Community is vital to human flourishing. It is also one of SIM’s Core Values. While the conditions of the past two years may be historically unprecedented, disruptions to community life are not new. One such upheaval set the stage for the Christmas story we celebrate this very month.
Mary and Joseph’s normal community was stripped away from them, not by a virus, but by the census decree of a foreign occupier who wanted to fill the Roman coffers with tax money. Before Jesus was even born, he took his first of many journeys on this earth. Why would a God who designed humans to need community strip it away from this vulnerable young family at their moment of need?
Looking at the nativity scenes in my home two millennia later, I may begin to see a reason: perhaps God wanted to replace their familiar community with a God-appointed one. Our crèches do not display Mary, Joseph, Jesus and a flock of doting aunts, uncles, cousins, smiling grandparents, and neighbours bringing food. No, they include the improbable presence of local shepherds and foreign magi. The diverse fellowship gathered around the infant King was there because they responded to personal invitations from God – angels to beckon the shepherds and a star to summon the magi.
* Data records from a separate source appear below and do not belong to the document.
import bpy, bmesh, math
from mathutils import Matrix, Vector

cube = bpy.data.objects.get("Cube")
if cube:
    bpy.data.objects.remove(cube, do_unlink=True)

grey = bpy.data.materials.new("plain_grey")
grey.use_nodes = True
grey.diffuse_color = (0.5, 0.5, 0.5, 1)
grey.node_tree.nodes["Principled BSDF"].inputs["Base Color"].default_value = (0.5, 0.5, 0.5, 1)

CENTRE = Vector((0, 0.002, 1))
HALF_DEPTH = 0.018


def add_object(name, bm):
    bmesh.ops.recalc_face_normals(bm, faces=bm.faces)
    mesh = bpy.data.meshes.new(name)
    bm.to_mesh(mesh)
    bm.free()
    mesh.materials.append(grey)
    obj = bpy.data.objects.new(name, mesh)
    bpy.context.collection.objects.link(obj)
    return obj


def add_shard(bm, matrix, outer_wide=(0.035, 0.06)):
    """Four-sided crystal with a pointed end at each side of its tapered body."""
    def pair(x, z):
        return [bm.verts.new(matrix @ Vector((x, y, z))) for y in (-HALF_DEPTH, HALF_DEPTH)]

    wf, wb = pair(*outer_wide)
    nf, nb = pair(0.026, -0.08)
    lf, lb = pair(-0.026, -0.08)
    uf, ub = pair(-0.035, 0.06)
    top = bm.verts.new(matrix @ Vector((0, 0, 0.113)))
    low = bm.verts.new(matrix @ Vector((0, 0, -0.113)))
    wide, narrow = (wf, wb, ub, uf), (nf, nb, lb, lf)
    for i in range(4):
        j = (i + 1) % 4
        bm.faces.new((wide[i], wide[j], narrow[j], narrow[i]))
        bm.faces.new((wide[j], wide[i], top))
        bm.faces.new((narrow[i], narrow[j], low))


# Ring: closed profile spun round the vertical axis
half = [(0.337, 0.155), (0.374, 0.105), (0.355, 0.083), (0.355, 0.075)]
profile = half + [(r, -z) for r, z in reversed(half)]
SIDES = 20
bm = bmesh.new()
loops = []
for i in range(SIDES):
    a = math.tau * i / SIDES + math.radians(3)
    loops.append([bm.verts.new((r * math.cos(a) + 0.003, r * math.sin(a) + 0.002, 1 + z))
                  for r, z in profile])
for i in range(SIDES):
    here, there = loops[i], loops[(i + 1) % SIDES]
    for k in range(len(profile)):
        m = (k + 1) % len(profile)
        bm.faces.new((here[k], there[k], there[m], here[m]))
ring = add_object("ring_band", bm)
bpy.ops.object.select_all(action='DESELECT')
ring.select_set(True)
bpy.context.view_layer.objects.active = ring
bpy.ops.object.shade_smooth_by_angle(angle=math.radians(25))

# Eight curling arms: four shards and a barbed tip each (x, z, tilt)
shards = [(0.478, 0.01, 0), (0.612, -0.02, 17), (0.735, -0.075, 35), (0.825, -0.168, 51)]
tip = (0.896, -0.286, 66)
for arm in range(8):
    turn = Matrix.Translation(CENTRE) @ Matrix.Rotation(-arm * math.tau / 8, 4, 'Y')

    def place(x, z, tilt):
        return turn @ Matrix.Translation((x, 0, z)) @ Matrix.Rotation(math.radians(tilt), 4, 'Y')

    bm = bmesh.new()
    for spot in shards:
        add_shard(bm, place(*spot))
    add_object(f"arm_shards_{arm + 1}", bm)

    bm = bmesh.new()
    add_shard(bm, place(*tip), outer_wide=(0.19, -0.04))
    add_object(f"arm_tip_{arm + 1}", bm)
This year, we reviewed our Core Values, including “community”. Despite how fragile or unfeasible the practice of community may seem in times like this, we remain resolutely committed to it. Obeying our mission calling already brings displacement, and Covid lays new displacements on top of this. Yet, let us re-affirm our belief in the value of community, in the possibility of community, and in a definition of community that, while not necessarily ‘normal’, is even better; it is divinely appointed.
There will be times when any one of our Core Values becomes almost impossible to live out. That is when we need them the most. This Christmas season may each of you be blessed with renewed hope in the possibility of community and joy in the experience of it.